This is important to note because expressions of the Salafi vs. Sufi conflict have been flaring up in Egypt lately – in particular several Sufi shrines have recently been destroyed by Salafist mobs. Sufis regard the burial places of their saints and teachers as being somewhat sacred and often use them as places of prayer and pilgrimage, a practice that Salafis regard as tantamount to idolatry or even heresy. (Note – don’t confuse the Salafis and the Muslim Brotherhood. The MB represents and includes a much more diverse range of Islamic expression.)
I raise this issue because Saudi Arabia heavily funds their Salafist brethren in Egypt and the increasingly aggressive public actions by Egyptian Salafis carries the imprimatur of Saudi interference. Egypt and Saudi Arabia are not known for cordial relationships with each other, but the recent events are likely to drive even more wedges between the two states and push Egypt towards the other big player in the Gulf – Iran.
The Middle East realignment can also be seen in some notable recent events in Syria (though in some rather counterintuitive ways). Shortly after the protests in Daraa started rapidly escalating the King of Saudi Arabia called Bashir Assad to assure him of Saudi Support.

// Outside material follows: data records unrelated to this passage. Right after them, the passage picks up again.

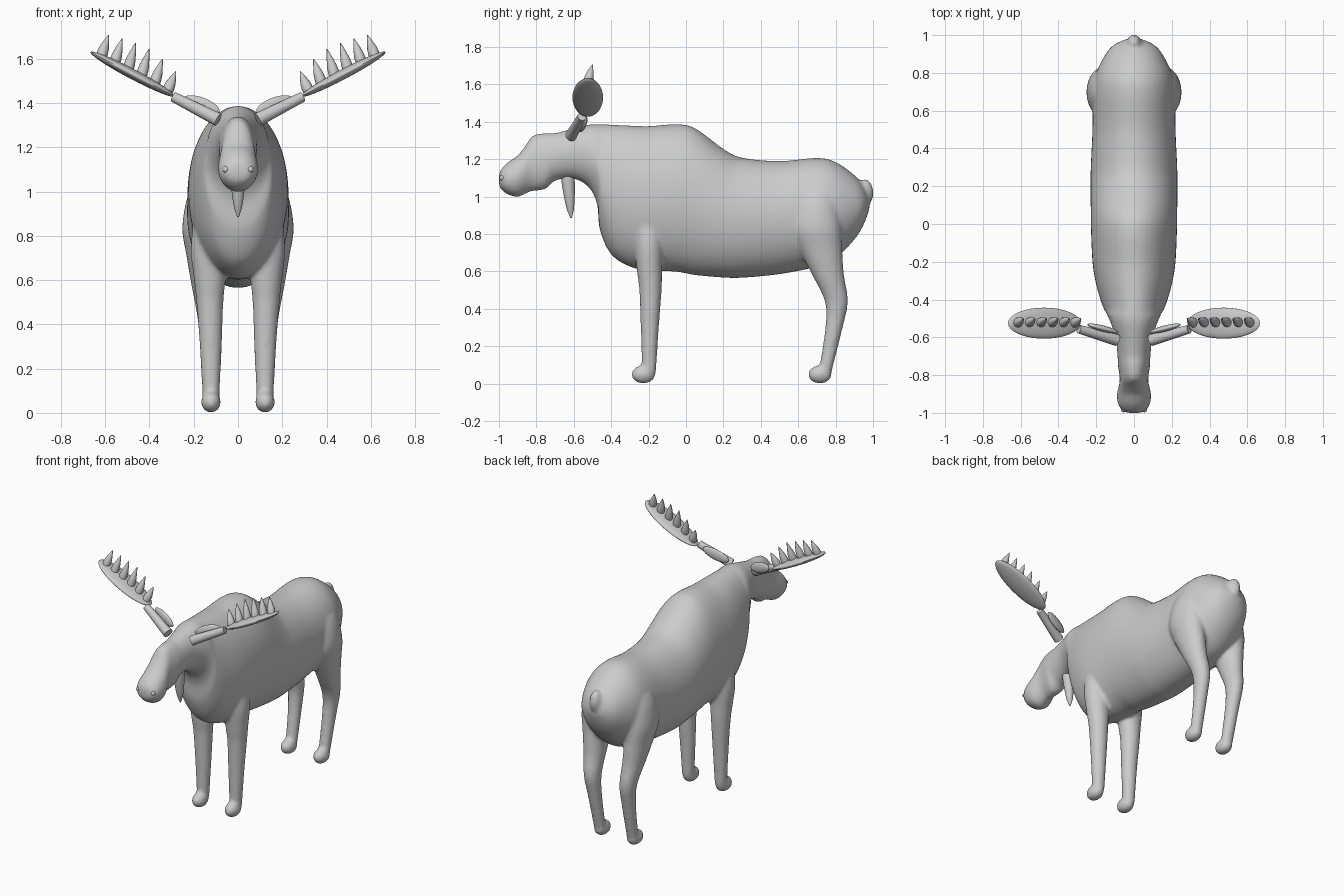
import bpy, bmesh, math
from mathutils import Vector, Matrix

if "Cube" in bpy.data.objects:
    bpy.data.objects.remove(bpy.data.objects["Cube"])


def spline(rows, steps=4):
    """Catmull-Rom interpolation through rows of numbers."""
    out = []
    for i in range(len(rows) - 1):
        a, b, c, d = (rows[max(i - 1, 0)], rows[i], rows[i + 1], rows[min(i + 2, len(rows) - 1)])
        for s in range(steps):
            t = s / steps
            out.append([0.5 * (2 * q + (r - p) * t + (2 * p - 5 * q + 4 * r - w) * t * t
                        + (3 * q - p - 3 * r + w) * t ** 3) for p, q, r, w in zip(a, b, c, d)])
    return out + [list(rows[-1])]


def loft(bm, rings, n=32):
    """Skin elliptical rings given as (centre, half axis u, half axis v)."""
    loops = []
    for c, u, v in rings:
        loops.append([bm.verts.new(c + u * math.cos(2 * math.pi * k / n) + v * math.sin(2 * math.pi * k / n))
                      for k in range(n)])
    faces = [bm.faces.new(loops[0]), bm.faces.new(loops[-1])]
    for a, b in zip(loops, loops[1:]):
        for k in range(n):
            j = (k + 1) % n
            faces.append(bm.faces.new((a[k], a[j], b[j], b[k])))
    bmesh.ops.recalc_face_normals(bm, faces=faces)


def spike(bm, p, q, radii, n=20):
    """Round tapered rod from p to q."""
    p, q = Vector(p), Vector(q)
    d = (q - p).normalized()
    u = d.cross(Vector((0, 1, 0.1))).normalized()
    v = d.cross(u)
    m = len(radii) - 1
    loft(bm, [(p.lerp(q, i / m), u * r, v * r) for i, r in enumerate(radii)], n)


def ball(bm, centre, radii, rot=None):
    m = Matrix.Translation(centre) @ (rot or Matrix()) @ Matrix.Diagonal((*radii, 1))
    bmesh.ops.create_uvsphere(bm, u_segments=32, v_segments=16, radius=1, matrix=m)


def finish(name, bm, mirror=False):
    me = bpy.data.meshes.new(name)
    bm.to_mesh(me)
    bm.free()
    ob = bpy.data.objects.new(name, me)
    bpy.context.collection.objects.link(ob)
    if mirror:
        ob.modifiers.new("Mirror", 'MIRROR').use_mirror_merge = False
    bpy.ops.object.select_all(action='DESELECT')
    ob.select_set(True)
    bpy.context.view_layer.objects.active = ob
    bpy.ops.object.shade_smooth_by_angle(angle=math.radians(40))
    return ob


X, Y, Z = Vector((1, 0, 0)), Vector((0, 1, 0)), Vector((0, 0, 1))
bm = bmesh.new()

# head, neck and torso: y, top z, bottom z, half width
torso = [(-1.0, 1.12, 1.06, .04), (-.985, 1.15, 1.035, .065), (-.95, 1.185, 1.01, .086),
         (-.9, 1.22, .998, .09), (-.86, 1.27, 1.015, .082), (-.82, 1.325, 1.03, .075),
         (-.75, 1.34, 1.04, .085), (-.7, 1.34, 1.085, .087), (-.6, 1.365, 1.095, .098),
         (-.52, 1.385, 1.05, .125), (-.475, 1.387, .96, .145), (-.46, 1.387, .82, .155),
         (-.4, 1.385, .69, .178), (-.3, 1.38, .625, .205), (-.2, 1.377, .605, .22),
         (-.05, 1.387, .598, .227), (.05, 1.365, .58, .229), (.2, 1.255, .567, .23),
         (.3, 1.208, .566, .229), (.5, 1.19, .585, .22), (.7, 1.207, .625, .218),
         (.8, 1.185, .67, .2), (.9, 1.115, .77, .15), (.95, 1.055, .85, .105), (.98, .99, .93, .04)]
loft(bm, [(Vector((0, y, (t + b) / 2)), X * w, Z * (t - b) / 2) for y, t, b, w in spline(torso)], 48)
ball(bm, (0, .955, 1.02), (.04, .048, .075))

# legs: z, front y, back y, centre x, half width
front_leg = [(.95, -.27, -.13, .13, .06), (.75, -.275, -.125, .135, .078), (.6, -.262, -.128, .128, .071),
             (.5, -.25, -.13, .127, .061), (.3, -.242, -.145, .123, .05), (.06, -.236, -.16, .122, .038)]
hind_leg = [(1.02, .62, .78, .16, .05), (.95, .585, .81, .16, .076), (.83, .565, .83, .162, .09),
            (.72, .605, .835, .155, .08), (.58, .675, .845, .145, .066), (.44, .742, .866, .133, .052),
            (.3, .745, .838, .127, .043), (.06, .708, .778, .122, .037)]
for s in (-1, 1):
    for leg in (front_leg, hind_leg):
        loft(bm, [(Vector((s * x, (a + b) / 2, z)), X * w, Y * (b - a) / 2)
                  for z, a, b, x, w in spline(leg)])
    for y in (-.228, .716):
        ball(bm, (s * .122, y, .049), (.045, .064, .049))
body = finish("body", bm)
rm = body.modifiers.new("Fuse", 'REMESH')
rm.mode, rm.voxel_size, rm.use_smooth_shade = 'VOXEL', .011, True
sm = body.modifiers.new("Soften", 'SMOOTH')
sm.factor, sm.iterations = .5, 8

# dewlap hanging under the throat
bm = bmesh.new()
spike(bm, (0, -.635, 1.14), (0, -.614, .885), (.036, .036, .034, .03, .025, .018, .004))
finish("dewlap", bm)

# nostrils
bm = bmesh.new()
ball(bm, (.055, -.982, 1.1), (.015, .015, .015))
finish("nostrils", bm, True)

# ears
bm = bmesh.new()
ball(bm, (.165, -.553, 1.39), (.09, .016, .035),
     Matrix.Rotation(.25, 4, 'Z') @ Matrix.Rotation(-.35, 4, 'Y'))
finish("ears", bm, True)

# antlers: beam, palm and tines
bm = bmesh.new()
spike(bm, (.09, -.615, 1.325), (.292, -.557, 1.428), (.031, .023))
finish("antler_beams", bm, True)

tilt = math.atan2(.1, .19)
bm = bmesh.new()
ball(bm, (.475, -.525, 1.53), (.217, .082, .023), Matrix.Rotation(-tilt, 4, 'Y'))
finish("antler_palms", bm, True)

bm = bmesh.new()
for i, tip in enumerate((1.545, 1.6, 1.645, 1.672, 1.692, 1.708)):
    x = .318 + .06 * i
    spike(bm, (x, -.525, 1.455 + .031 * i), (x - .038 + .001 * i, -.5, tip),
          (.024, .025, .022, .016, .009, .001), 14)
finish("antler_tines", bm, True)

This is strange for a number of reasons, but most particularly because for the past 40+ years Syria has been either loosely or tightly aligned with the Baathist/Nasserist bloc of Arab nationalists (particularly Egypt, Iraq, Syria, and to a lesser extent Libya and Algeria). This group has traditionally been locked in competition with the pan-Islamist royalists, especially Saudi Arabia. Not only that, but Assad, his family, and the rest of the Syrian government are Alawites, a sect of Shi’a Islam (remember what I just said about Salafis/Wahabis and Shi’a?).
One of the commonly heard chants in the streets of Syria last week was "No Iran, no Hezbollah, we want a Muslim who fears God." (it's catchier in Arabic) The accusation that Assad is insufficiently religious seems to have struck a nerve, and Assad seems to be trying to get more support from the religious conservatives in Syria by rolling back some of the social reforms of the past few years. (He’s not rolling back political reforms because there haven’t really been any) It could be that he’s backing away from Iran and towards Saudi Arabia to preserve his power structure. He's also taking big steps to gain the favor of Syria's substantial disenfranchised Kurdish population.
More on Syria's tenuous stability here.
Well…that’s plenty for now. Barring some other major upheaval I’ll be getting around to addressing Iraq and Bahrain this weekend.